---------- Data provided

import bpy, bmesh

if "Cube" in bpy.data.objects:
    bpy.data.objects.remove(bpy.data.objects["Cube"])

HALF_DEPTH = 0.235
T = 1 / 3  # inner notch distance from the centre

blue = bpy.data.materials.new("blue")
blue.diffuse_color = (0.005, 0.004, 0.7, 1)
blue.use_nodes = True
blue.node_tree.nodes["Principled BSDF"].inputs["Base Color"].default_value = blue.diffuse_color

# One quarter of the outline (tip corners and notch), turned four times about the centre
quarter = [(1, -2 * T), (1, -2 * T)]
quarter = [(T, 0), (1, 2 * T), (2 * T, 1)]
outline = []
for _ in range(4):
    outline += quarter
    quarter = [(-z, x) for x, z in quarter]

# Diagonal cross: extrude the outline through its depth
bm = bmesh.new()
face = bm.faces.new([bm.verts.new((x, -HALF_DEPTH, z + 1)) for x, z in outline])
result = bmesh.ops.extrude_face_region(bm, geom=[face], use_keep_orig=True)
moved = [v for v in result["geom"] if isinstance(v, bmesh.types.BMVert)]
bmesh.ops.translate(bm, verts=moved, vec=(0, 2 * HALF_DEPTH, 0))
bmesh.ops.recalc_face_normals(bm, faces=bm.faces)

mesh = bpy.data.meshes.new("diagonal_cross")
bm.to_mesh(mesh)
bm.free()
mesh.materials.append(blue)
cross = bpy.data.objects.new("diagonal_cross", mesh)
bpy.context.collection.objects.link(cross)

--------------------
---------- Data provided

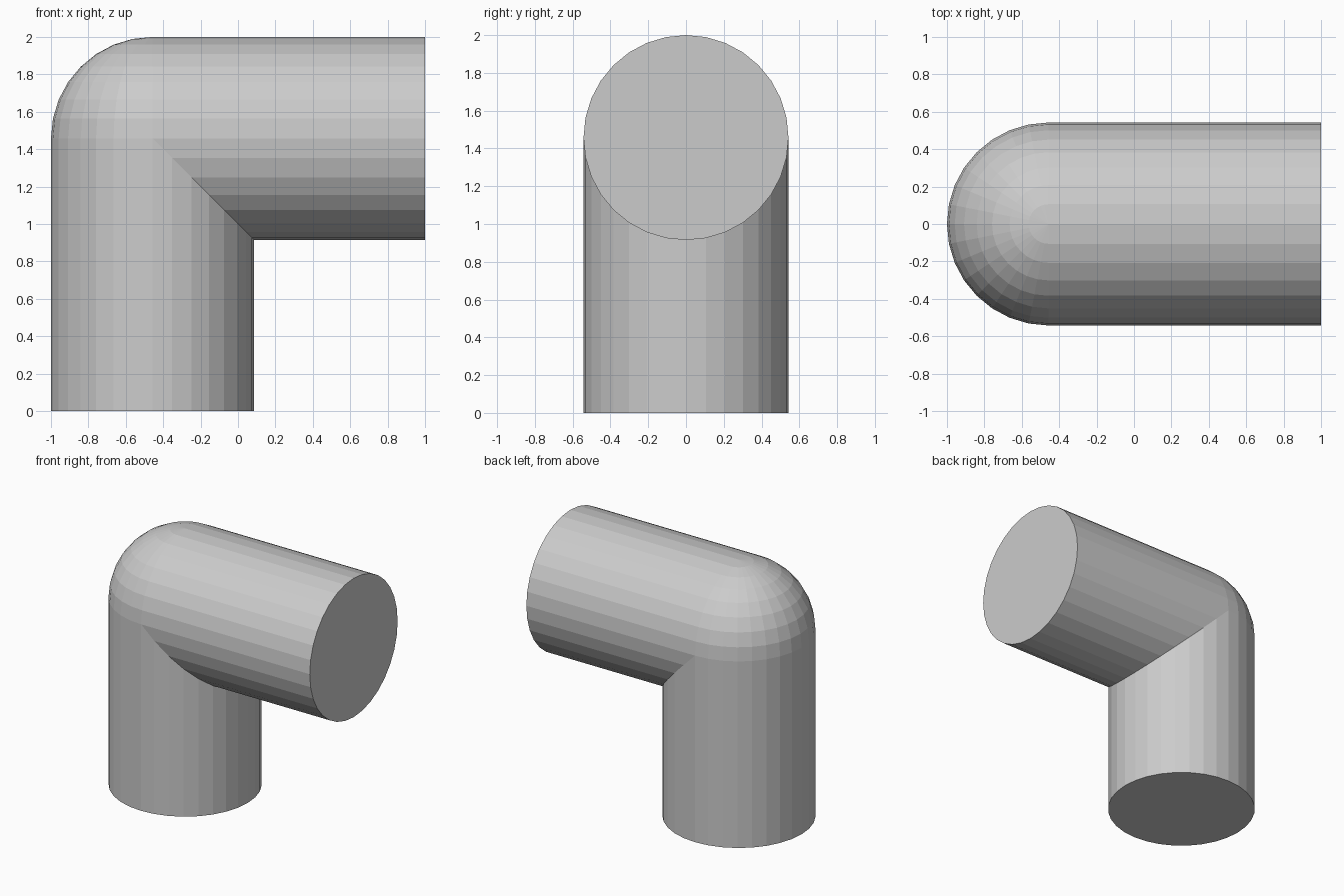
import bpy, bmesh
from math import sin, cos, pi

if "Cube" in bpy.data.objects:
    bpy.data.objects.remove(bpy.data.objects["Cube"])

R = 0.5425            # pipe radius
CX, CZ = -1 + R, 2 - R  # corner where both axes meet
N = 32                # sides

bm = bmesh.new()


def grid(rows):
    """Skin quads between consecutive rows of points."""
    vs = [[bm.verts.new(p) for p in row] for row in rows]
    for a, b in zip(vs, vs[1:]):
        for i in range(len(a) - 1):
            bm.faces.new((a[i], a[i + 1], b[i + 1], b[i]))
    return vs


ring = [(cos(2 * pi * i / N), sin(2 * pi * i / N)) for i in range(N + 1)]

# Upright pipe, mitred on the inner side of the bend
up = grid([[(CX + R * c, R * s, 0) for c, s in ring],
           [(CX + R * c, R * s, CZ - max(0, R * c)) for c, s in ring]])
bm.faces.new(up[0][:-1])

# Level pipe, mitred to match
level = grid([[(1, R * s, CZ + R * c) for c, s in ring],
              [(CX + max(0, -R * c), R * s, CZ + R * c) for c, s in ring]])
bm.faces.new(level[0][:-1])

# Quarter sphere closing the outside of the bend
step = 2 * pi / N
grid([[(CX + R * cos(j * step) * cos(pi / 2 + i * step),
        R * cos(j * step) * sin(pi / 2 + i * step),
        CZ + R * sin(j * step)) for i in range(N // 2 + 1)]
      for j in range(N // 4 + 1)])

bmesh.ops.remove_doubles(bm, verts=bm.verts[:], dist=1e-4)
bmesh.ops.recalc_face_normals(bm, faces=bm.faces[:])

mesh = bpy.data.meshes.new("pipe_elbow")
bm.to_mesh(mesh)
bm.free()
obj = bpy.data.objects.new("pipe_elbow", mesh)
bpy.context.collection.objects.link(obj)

--------------------
---------- Data provided

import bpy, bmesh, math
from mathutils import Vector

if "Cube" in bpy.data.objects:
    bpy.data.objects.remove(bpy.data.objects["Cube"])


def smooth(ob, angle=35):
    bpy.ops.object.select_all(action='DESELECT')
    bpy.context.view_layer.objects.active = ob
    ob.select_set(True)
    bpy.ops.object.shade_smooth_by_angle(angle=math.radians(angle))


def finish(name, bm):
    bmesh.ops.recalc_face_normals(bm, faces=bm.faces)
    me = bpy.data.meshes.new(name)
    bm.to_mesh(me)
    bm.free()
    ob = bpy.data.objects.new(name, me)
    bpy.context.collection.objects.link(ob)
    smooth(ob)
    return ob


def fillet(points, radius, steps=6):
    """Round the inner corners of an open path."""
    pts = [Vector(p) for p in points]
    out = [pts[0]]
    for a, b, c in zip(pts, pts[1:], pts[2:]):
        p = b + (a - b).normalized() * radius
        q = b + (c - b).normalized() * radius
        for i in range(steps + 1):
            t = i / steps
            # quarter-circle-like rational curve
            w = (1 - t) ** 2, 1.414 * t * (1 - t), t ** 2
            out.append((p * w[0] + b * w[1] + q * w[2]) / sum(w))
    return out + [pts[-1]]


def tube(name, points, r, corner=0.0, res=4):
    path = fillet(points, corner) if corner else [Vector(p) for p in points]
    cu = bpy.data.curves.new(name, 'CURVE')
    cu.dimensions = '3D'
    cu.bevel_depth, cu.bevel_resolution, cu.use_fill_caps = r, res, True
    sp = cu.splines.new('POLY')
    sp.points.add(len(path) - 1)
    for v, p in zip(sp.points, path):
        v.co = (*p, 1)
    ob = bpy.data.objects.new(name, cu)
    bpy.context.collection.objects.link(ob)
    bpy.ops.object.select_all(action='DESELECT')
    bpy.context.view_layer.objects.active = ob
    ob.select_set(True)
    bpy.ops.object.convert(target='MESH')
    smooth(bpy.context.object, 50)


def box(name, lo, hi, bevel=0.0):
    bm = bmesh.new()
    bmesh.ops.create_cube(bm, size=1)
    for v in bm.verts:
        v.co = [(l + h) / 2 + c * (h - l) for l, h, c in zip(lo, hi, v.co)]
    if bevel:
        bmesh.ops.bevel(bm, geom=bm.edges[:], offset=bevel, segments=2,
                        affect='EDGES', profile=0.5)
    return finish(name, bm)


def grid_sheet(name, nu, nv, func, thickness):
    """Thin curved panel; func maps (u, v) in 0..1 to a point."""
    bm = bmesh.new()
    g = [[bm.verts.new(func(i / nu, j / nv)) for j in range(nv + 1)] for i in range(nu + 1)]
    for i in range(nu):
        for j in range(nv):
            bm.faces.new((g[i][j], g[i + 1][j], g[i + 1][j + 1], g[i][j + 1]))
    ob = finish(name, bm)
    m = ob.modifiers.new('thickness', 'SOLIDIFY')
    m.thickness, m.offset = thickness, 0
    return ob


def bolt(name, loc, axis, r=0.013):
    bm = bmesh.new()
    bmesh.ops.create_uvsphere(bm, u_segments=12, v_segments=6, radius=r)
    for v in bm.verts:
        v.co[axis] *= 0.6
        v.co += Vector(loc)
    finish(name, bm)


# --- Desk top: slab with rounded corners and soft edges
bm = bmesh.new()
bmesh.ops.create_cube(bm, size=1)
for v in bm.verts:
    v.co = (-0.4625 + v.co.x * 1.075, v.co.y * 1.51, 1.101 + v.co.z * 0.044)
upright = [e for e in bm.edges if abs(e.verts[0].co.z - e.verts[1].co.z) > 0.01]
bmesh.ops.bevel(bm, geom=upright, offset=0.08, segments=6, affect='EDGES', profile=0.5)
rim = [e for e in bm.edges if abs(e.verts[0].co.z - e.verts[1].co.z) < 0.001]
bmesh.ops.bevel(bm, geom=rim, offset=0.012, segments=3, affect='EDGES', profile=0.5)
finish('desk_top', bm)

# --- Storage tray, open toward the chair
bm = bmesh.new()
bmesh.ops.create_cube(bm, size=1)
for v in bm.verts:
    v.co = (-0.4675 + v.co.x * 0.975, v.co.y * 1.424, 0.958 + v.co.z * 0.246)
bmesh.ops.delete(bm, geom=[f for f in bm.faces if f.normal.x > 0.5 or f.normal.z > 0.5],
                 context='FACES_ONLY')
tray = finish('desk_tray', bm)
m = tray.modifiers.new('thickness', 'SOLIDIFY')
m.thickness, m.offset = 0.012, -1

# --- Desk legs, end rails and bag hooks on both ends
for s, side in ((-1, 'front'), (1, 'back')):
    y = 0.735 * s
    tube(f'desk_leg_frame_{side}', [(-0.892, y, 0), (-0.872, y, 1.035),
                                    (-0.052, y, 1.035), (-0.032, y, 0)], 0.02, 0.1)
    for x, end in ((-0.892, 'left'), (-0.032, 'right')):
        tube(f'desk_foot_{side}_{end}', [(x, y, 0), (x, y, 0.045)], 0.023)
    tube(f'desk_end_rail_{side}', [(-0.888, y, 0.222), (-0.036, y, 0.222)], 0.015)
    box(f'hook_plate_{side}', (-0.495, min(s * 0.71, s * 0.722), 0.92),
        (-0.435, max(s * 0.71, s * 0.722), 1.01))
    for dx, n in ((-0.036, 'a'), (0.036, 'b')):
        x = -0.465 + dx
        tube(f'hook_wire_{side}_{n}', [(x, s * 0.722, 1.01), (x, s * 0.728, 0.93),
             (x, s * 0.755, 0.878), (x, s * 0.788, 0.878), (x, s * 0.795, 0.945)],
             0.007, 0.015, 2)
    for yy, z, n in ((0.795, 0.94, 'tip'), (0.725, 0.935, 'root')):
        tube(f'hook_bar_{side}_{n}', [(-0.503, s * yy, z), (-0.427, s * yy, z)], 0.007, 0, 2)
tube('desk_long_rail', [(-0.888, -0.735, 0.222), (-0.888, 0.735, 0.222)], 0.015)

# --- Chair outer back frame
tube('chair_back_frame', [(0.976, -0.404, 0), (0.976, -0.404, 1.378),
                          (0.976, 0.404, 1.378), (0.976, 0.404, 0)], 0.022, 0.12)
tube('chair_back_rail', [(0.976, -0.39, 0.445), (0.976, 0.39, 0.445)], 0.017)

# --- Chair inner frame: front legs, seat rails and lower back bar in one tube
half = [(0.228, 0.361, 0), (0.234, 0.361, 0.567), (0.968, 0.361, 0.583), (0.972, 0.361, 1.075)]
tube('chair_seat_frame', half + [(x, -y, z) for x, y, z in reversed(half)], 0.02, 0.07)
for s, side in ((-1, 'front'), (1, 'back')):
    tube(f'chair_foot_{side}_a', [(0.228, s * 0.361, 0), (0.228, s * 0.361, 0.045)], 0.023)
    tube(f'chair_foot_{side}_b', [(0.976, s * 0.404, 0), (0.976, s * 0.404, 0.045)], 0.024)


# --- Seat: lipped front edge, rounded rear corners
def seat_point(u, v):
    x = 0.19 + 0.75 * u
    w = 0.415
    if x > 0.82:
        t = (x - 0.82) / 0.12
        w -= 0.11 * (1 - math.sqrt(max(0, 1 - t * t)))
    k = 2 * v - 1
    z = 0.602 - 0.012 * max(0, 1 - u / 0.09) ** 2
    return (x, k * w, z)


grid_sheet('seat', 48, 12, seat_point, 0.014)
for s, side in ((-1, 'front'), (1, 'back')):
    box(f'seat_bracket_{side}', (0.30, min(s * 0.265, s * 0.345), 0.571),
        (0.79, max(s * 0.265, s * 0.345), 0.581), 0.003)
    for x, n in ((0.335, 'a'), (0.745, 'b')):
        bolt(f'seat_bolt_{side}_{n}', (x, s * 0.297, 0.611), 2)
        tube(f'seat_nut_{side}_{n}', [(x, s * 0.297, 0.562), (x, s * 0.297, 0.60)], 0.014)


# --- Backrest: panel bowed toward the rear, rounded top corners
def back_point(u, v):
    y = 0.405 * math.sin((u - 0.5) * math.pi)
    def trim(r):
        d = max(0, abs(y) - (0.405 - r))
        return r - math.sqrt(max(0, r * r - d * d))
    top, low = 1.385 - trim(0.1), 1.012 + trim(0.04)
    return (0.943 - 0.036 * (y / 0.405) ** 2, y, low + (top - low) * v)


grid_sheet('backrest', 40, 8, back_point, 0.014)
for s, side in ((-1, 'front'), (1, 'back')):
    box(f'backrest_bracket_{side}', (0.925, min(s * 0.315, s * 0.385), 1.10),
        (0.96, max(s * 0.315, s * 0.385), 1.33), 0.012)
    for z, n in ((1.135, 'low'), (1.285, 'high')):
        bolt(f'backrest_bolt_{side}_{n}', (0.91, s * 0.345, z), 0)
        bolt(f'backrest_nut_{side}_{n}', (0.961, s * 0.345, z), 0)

--------------------

▶ Exercise goal
Would you output, from the records above, exactly the run of lines that starts at the line containing "top, low = 1.385" and ends at the line containing "(0.961, s * 0.345, z), 0)", and only that run?

▶ Exercise answer
    top, low = 1.385 - trim(0.1), 1.012 + trim(0.04)
    return (0.943 - 0.036 * (y / 0.405) ** 2, y, low + (top - low) * v)


grid_sheet('backrest', 40, 8, back_point, 0.014)
for s, side in ((-1, 'front'), (1, 'back')):
    box(f'backrest_bracket_{side}', (0.925, min(s * 0.315, s * 0.385), 1.10),
        (0.96, max(s * 0.315, s * 0.385), 1.33), 0.012)
    for z, n in ((1.135, 'low'), (1.285, 'high')):
        bolt(f'backrest_bolt_{side}_{n}', (0.91, s * 0.345, z), 0)
        bolt(f'backrest_nut_{side}_{n}', (0.961, s * 0.345, z), 0)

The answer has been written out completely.